Every once in a while, though, I’d find myself reacting to this mindless tendency to hold onto something for the sake of holding on; instead, I would simply just let go.
Purging can refer to a healthy process. It’s the urge that drives countless numbers of spring cleanings. It’s the satisfaction of relieving ourselves of a heavy burden, the relief and calm that can come from liberating a physical or psychological space: a cleaned-out closet, a now-empty corner of a basement, a reduction of the vampire load of things that one no longer has to think about or even remember. Purging can generate gratitude from donating useful things, from ceasing to deprive others of their use. In my experience, unfortunately, purging too often meant “enough already!” It became an outburst of simply getting rid of stuff thoughtlessly when I was overwhelmed, stressed out, or had reached my limits of patience.
The process of clearing our parents’ house certainly stretched us beyond our limits of patience. At some point, the experience of dealing with so much stuff was so overwhelming that we went into full purging mode, loathe to keep anything except for a few things we considered most valuable or precious. Even then, there were moments of hesitation during the process of sorting through this mound or that, in which one of us would identify a random thing — a watch, a vacuum cleaner attachment — and would say out loud, ‘this could be useful; maybe we should keep this’ — and then everyone else would look at that person and start laughing until he or she came to his or her senses, remembered the reality of the situation, and tossed the thing into the dumpster. In the course of clearing out their house, we filled three-and-a-half freight container-sized dumpsters with trash, in addition to all the things we were able to recycle, sell, or give away. There were many things that we might have decided to keep under different circumstances but couldn’t or wouldn’t under these circumstances. It was a purging experience, and not in a way that my parents intended or that we might have liked.
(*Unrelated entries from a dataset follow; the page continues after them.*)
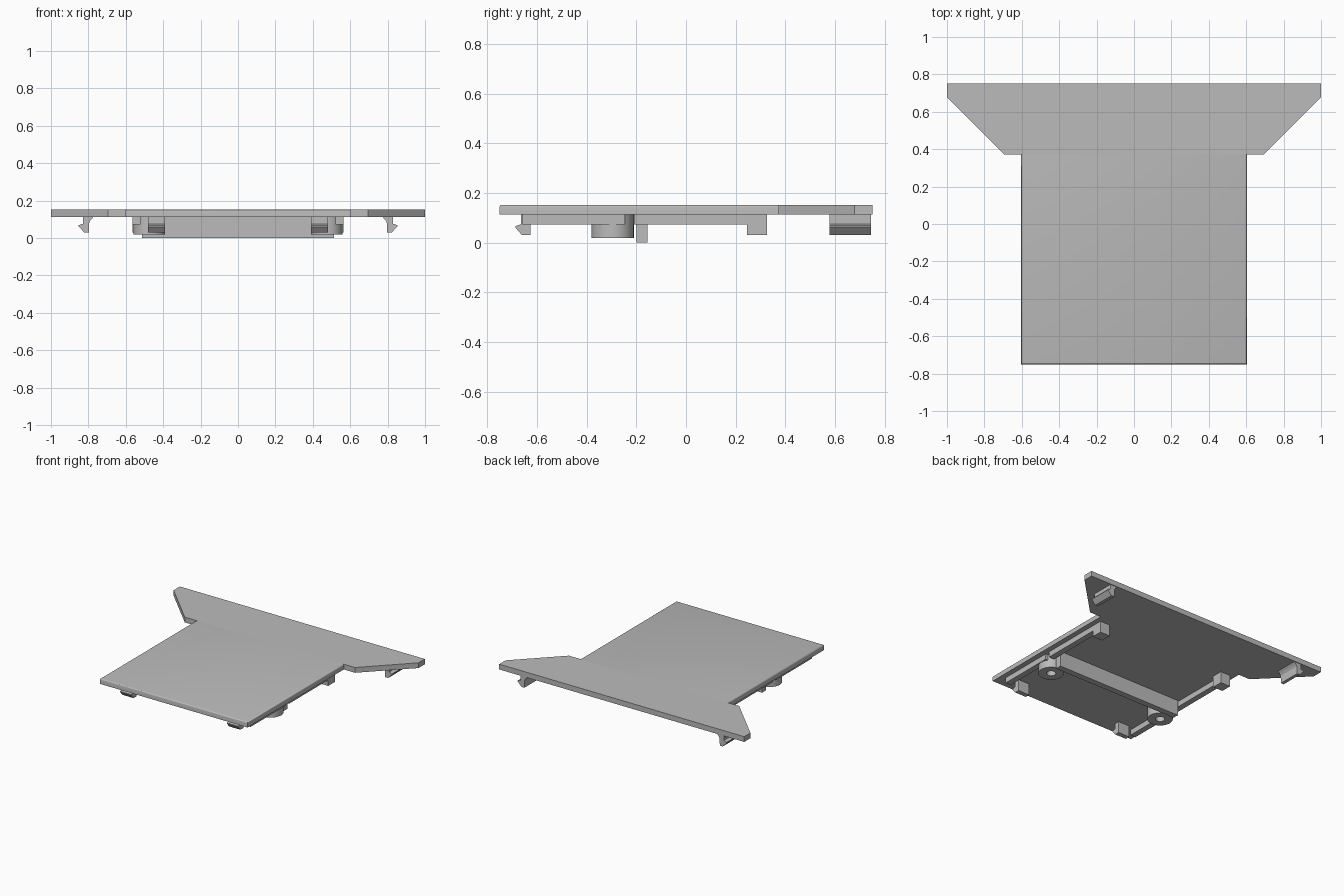
import bpy, bmesh, math
from mathutils import Vector

if "Cube" in bpy.data.objects:
    bpy.data.objects.remove(bpy.data.objects["Cube"], do_unlink=True)

GREY = (0.5, 0.5, 0.5, 1.0)
grey = bpy.data.materials.new("plain_grey")
grey.use_nodes = True
grey.diffuse_color = GREY
grey.node_tree.nodes["Principled BSDF"].inputs["Base Color"].default_value = GREY

BASE, TOP = 0.113, 0.152   # underside and top of the plate


def finish(bm, name):
    bmesh.ops.recalc_face_normals(bm, faces=bm.faces)
    mesh = bpy.data.meshes.new(name)
    bm.to_mesh(mesh)
    bm.free()
    mesh.materials.append(grey)
    ob = bpy.data.objects.new(name, mesh)
    bpy.context.collection.objects.link(ob)
    return ob


def prism(name, points, push):
    """Extrude a closed outline of 3D points along a vector."""
    bm = bmesh.new()
    face = bm.faces.new([bm.verts.new(p) for p in points])
    new = bmesh.ops.extrude_face_region(bm, geom=[face])["geom"]
    bmesh.ops.translate(bm, vec=Vector(push),
                        verts=[v for v in new if isinstance(v, bmesh.types.BMVert)])
    return finish(bm, name)


def box(name, x, y, z):
    outline = [(x[0], y[0], z[0]), (x[1], y[0], z[0]), (x[1], y[1], z[0]), (x[0], y[1], z[0])]
    return prism(name, outline, (0, 0, z[1] - z[0]))


def smooth(ob):
    bpy.ops.object.select_all(action='DESELECT')
    ob.select_set(True)
    bpy.context.view_layer.objects.active = ob
    bpy.ops.object.shade_smooth_by_angle(angle=math.radians(35))


# Main panel with rounded top edges at the front and sides
panel = box("main_panel", (-0.603, 0.603), (-0.75, 0.372), (BASE, TOP))
bm = bmesh.new()
bm.from_mesh(panel.data)
rim = [e for e in bm.edges if all(v.co.z > TOP - 0.001 for v in e.verts)
       and not all(v.co.y > 0 for v in e.verts)]
bmesh.ops.bevel(bm, geom=rim, offset=0.009, segments=3, profile=0.5, affect='EDGES')
bm.to_mesh(panel.data)
bm.free()
smooth(panel)

# Wide rear panel with angled wings
half = [(0.695, 0.372), (1.0, 0.677), (1.0, 0.75)]
outline = half + [(-x, y) for x, y in reversed(half)]
prism("rear_wing_panel", [(x, y, BASE) for x, y in outline], (0, 0, TOP - BASE))

# Deep cross bar underneath
box("cross_bar", (-0.512, 0.512), (-0.2, -0.155), (0, BASE))

# Clip profiles: distance along the hook direction, height
front_hook = [(0.625, BASE), (0.625, 0.03), (0.66, 0.03), (0.686, 0.06),
              (0.686, 0.066), (0.663, 0.075), (0.663, BASE)]
rear_hook = [(0.772, BASE), (0.785, 0.1), (0.795, 0.085), (0.798, 0.03), (0.822, 0.03),
             (0.853, 0.063), (0.853, 0.068), (0.83, 0.076), (0.83, BASE)]

for side, s in (("left", 1), ("right", -1)):
    def span(a, b):
        return tuple(sorted((s * a, s * b)))

    # Side rail in two lengths, ending in a square foot
    box(side + "_front_rail", span(0.522, 0.565), (-0.66, -0.245), (0.073, BASE))
    box(side + "_rear_rail", span(0.522, 0.565), (-0.21, 0.25), (0.073, BASE))
    box(side + "_rail_foot", span(0.485, 0.565), (0.245, 0.325), (0.03, BASE))

    # Hollow round boss
    bm = bmesh.new()
    centre = Vector((s * 0.475, -0.295, 0))
    ring = [bm.verts.new(centre + Vector((r, 0, z)))
            for r, z in ((0.031, BASE), (0.031, 0.018), (0.085, 0.018), (0.085, BASE))]
    edges = [bm.edges.new((ring[i], ring[(i + 1) % 4])) for i in range(4)]
    bmesh.ops.spin(bm, geom=ring + edges, cent=centre, axis=(0, 0, 1),
                   angle=math.tau, steps=40)
    bmesh.ops.remove_doubles(bm, verts=bm.verts, dist=0.0005)
    smooth(finish(bm, side + "_boss"))

    # Snap clips
    prism(side + "_front_clip", [(s * 0.39, -d, z) for d, z in front_hook], (s * 0.092, 0, 0))
    prism(side + "_rear_clip", [(s * d, 0.577, z) for d, z in rear_hook], (0, 0.168, 0))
Although they were not nearly as numerous or intense, I had similar moments with my own stuff during the 1000 things project. Sometimes it was the result of cleaning out a nest with too many small things, for instance a collection of miscellaneous office junk (#715-26; trashed) culled from a few drawers, or “assorted small items from bag” (#728-747; trashed). After a while, sorting through so many little things began to test my patience. Other times it was an individual thing such as an old basketball (#587; trashed), an old roll of film that I realized I would never develop (#859; trashed), or a tape measure (#941; trashed) which I got as swag from a conference but which didn’t work well. In these latter cases, the process of trying fruitlessly to figure out a better fate for each thing was what drove my patience beyond its limits. The volume of choices overwhelmed me, decision fatigue set in, and finally I just said “the hell with it” and either tossed them in the trash — or more often, decided to defer the decision, which is to say I reverted to grasping — holding on to the thing even if I really couldn’t tell you why. One of my fears is that such grasping leads to even scarier forms of collecting without a purpose…